(Data excerpts)
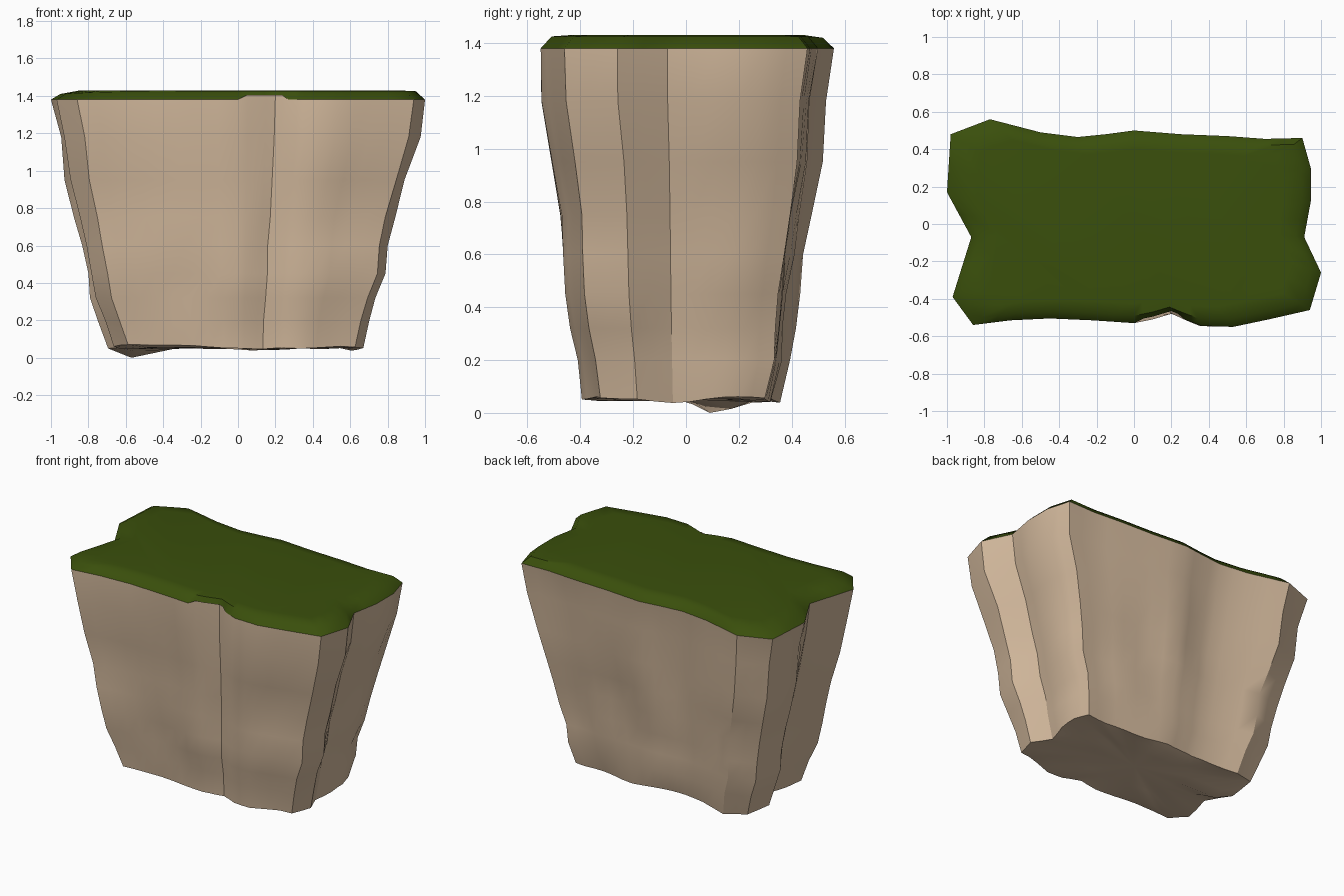
import bpy, bmesh, math
from mathutils import Vector, noise

if "Cube" in bpy.data.objects:
    bpy.data.objects.remove(bpy.data.objects["Cube"])

# Outline of the upper rim, counter-clockwise from the front left corner
RIM = [(-.86, -.54), (-.66, -.515), (-.45, -.505), (-.22, -.515), (0, -.53), (.1, -.51),
       (.2, -.48), (.27, -.51), (.36, -.545), (.53, -.55), (.72, -.51), (.94, -.46),
       (1, -.26), (.91, -.07), (.945, .12), (.945, .3), (.9, .46), (.7, .455), (.5, .47),
       (.25, .48), (0, .5), (-.15, .48), (-.3, .465), (-.5, .49), (-.77, .56),
       (-.98, .48), (-1, .17), (-.87, -.07), (-.97, -.39)]
# Side profiles per height: left, right, front, back reach
LEVELS = [(.05, .69, .67, .39, .36), (.2, .74, .70, .41, .40), (.32, .78, .73, .435, .415),
          (.45, .80, .785, .455, .43), (.6, .83, .80, .465, .45), (.75, .87, .835, .47, .475),
          (.95, .93, .905, .505, .515), (1.18, .955, .975, .545, .525), (1.38, 1, 1, .55, .56)]


def material(name, rgb):
    m = bpy.data.materials.new(name)
    m.diffuse_color = (*rgb, 1)
    m.use_nodes = True
    m.node_tree.nodes["Principled BSDF"].inputs["Base Color"].default_value = m.diffuse_color
    return m


def make_object(name, bm, mat, angle):
    bmesh.ops.recalc_face_normals(bm, faces=bm.faces)
    me = bpy.data.meshes.new(name)
    bm.to_mesh(me)
    bm.free()
    me.materials.append(mat)
    ob = bpy.data.objects.new(name, me)
    bpy.context.collection.objects.link(ob)
    bpy.context.view_layer.objects.active = ob
    ob.select_set(True)
    bpy.ops.object.shade_smooth_by_angle(angle=math.radians(angle))
    ob.select_set(False)


def bridge(bm, a, b):
    n = len(a)
    for i in range(n):
        bm.faces.new((a[i], a[(i + 1) % n], b[(i + 1) % n], b[i]))


def densify(pts):
    out = []
    for i, p in enumerate(pts):
        q = pts[(i + 1) % len(pts)]
        out += [p, ((p[0] + q[0]) / 2, (p[1] + q[1]) / 2)]
    return out


def notch(x, y):
    return y < 0 and .02 < x < .25


rock_mat = material("sandy rock", (.65, .485, .335))
grass_mat = material("grass green", (.042, .078, .0035))
rim = densify(RIM)

# Rock body: tapered rings with soft lumps
bm = bmesh.new()
rings = []
for z, l, r, f, b in LEVELS:
    ring = []
    for x, y in rim:
        px = x * (r if x > 0 else l)
        py = y * (f / .55 if y < 0 else b / .56)
        pz = z
        if z < 1.3:
            k = .022 * noise.noise(Vector((px * 3.2, py * 3.2, z * 3.6)))
            d = Vector((px, py)).normalized()
            px += d.x * k
            py += d.y * k
        elif notch(x, y):
            pz += .025
        if z < .1:
            pz += .03 * noise.noise(Vector((px * 4, py * 4, 2)))
        ring.append(bm.verts.new((px, py, pz)))
    rings.append(ring)
for a, b in zip(rings, rings[1:]):
    bridge(bm, a, b)

# Rough underside with one low point
prev = rings[0]
for s in (.82, .5):
    ring = []
    for v in rings[0]:
        x, y = v.co.x * s, v.co.y * s
        g = math.exp(-((x + .54) ** 2 + (y - .11) ** 2) / .008)
        ring.append(bm.verts.new((x, y, .05 + .02 * noise.noise(Vector((x * 5, y * 5, 7))) - .055 * g)))
    bridge(bm, prev, ring)
    prev = ring
centre = bm.verts.new((0, 0, .05))
for i in range(len(prev)):
    bm.faces.new((prev[i], prev[(i + 1) % len(prev)], centre))
low = min(v.co.z for v in bm.verts)
for v in bm.verts:
    if v.co.z < .1:
        v.co.z -= low * (1 - v.co.z / .1)
low = min(v.co.z for v in bm.verts)
for v in bm.verts:
    if v.co.z < .1:
        v.co.z -= low
make_object("rock_body", bm, rock_mat, 32)

# Grass cap: softly bevelled slab on the rim, tucked in behind the rock lip
bm = bmesh.new()
base = [bm.verts.new((x, y + (.015 if notch(x, y) else 0), 1.38)) for x, y in rim]
top = [bm.verts.new((x * .95, y * .925, 1.425 - .015 * max(0, -x) ** 4)) for x, y in rim]
inner = [bm.verts.new((x * .84, y * .8, 1.43)) for x, y in rim]
bridge(bm, base, top)
bridge(bm, top, inner)
bm.faces.new(inner)
make_object("grass_cap", bm, grass_mat, 48)
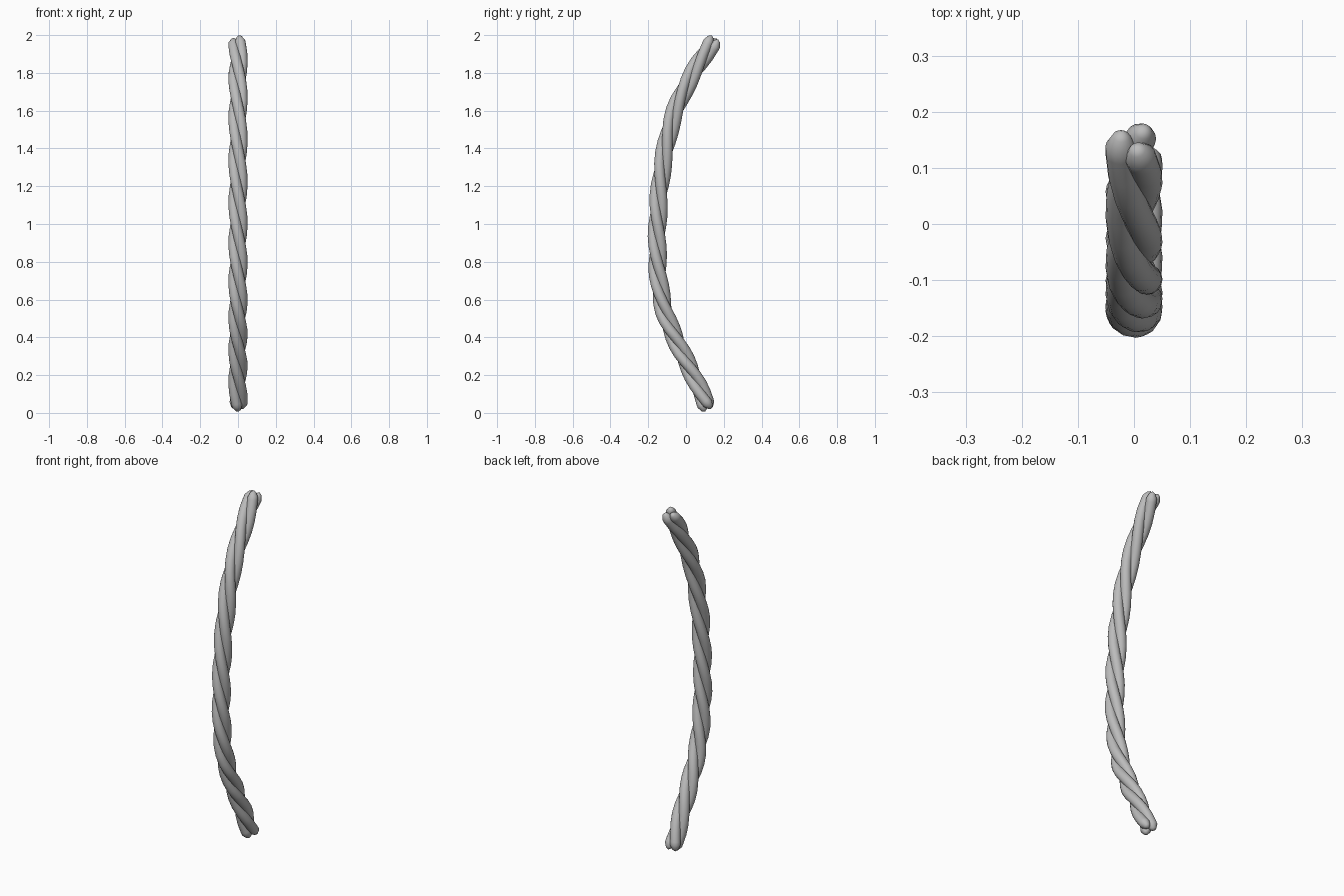
import bpy, bmesh, math
from mathutils import Vector

if "Cube" in bpy.data.objects:
    bpy.data.objects.remove(bpy.data.objects["Cube"])

# Bent centre line (y, z); each step carries a third of a turn of twist
PATH = [(.122, .016), (.04, .195), (-.042, .362), (-.113, .535), (-.146, .73),
        (-.152, .935), (-.142, 1.15), (-.113, 1.375), (-.057, 1.6),
        (.042, 1.805), (.157, 1.986)]
HELIX, RADIUS, SIDES, SUB, TIP = 0.0235, 0.0275, 16, 4, 0.035

mat = bpy.data.materials.new("rope grey")
mat.diffuse_color = (0.5, 0.5, 0.5, 1)
mat.use_nodes = True
mat.node_tree.nodes["Principled BSDF"].inputs["Base Color"].default_value = mat.diffuse_color

pts = [Vector((0, y, z)) for y, z in PATH]
pts = [2 * pts[0] - pts[1]] + pts + [2 * pts[-1] - pts[-2]]
N = len(PATH) - 1


def centre(t):
    i = min(max(int(t), 0), N - 1)
    u = t - i
    a, b, c, d = pts[i:i + 4]
    return 0.5 * (2 * b + (c - a) * u + (2 * a - 5 * b + 4 * c - d) * u * u
                  + (3 * b - a - 3 * c + d) * u ** 3)


def strand_point(t, phase):
    tan = (centre(min(t + .01, N)) - centre(max(t - .01, 0))).normalized()
    side = Vector((1, 0, 0))
    back = tan.cross(side)
    ang = phase - t * 2 * math.pi / 3
    return centre(t) + HELIX * (math.cos(ang) * side + math.sin(ang) * back)


# One twisted strand: rings swept along the helix, closed by pointed tips
def make_strand(name, phase):
    e = TIP / 0.21
    ts = [e * .3, e] + [k / SUB for k in range(1, N * SUB)] + [N - e, N - e * .3]
    rs = [RADIUS * .55] + [RADIUS] * (len(ts) - 2) + [RADIUS * .55]
    bm = bmesh.new()
    rings = []
    for t, r in zip(ts, rs):
        tan = (strand_point(min(t + .02, N), phase)
               - strand_point(max(t - .02, 0), phase)).normalized()
        u = Vector((1, 0, 0))
        u = (u - tan * u.dot(tan)).normalized()
        v = tan.cross(u)
        p = strand_point(t, phase)
        rings.append([bm.verts.new(p + r * (math.cos(a) * u + math.sin(a) * v))
                      for a in (2 * math.pi * k / SIDES for k in range(SIDES))])
    low = bm.verts.new(strand_point(0, phase))
    top = bm.verts.new(strand_point(N, phase))
    for k in range(SIDES):
        j = (k + 1) % SIDES
        for A, B in zip(rings, rings[1:]):
            bm.faces.new((A[k], A[j], B[j], B[k]))
        bm.faces.new((low, rings[0][j], rings[0][k]))
        bm.faces.new((top, rings[-1][k], rings[-1][j]))
    bmesh.ops.recalc_face_normals(bm, faces=bm.faces)
    for f in bm.faces:
        f.smooth = True
    me = bpy.data.meshes.new(name)
    bm.to_mesh(me)
    bm.free()
    me.materials.append(mat)
    bpy.context.collection.objects.link(bpy.data.objects.new(name, me))


for n in range(3):
    make_strand(f"rope_strand_{n + 1}", math.radians(-82 + 120 * n))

▶ **Problem details**
Across the records above, show each line containing the word "return".

▶ **Completed exercise**
    return m
    return out
    return y < 0 and .02 < x < .25
    return 0.5 * (2 * b + (c - a) * u + (2 * a - 5 * b + 4 * c - d) * u * u
    return centre(t) + HELIX * (math.cos(ang) * side + math.sin(ang) * back)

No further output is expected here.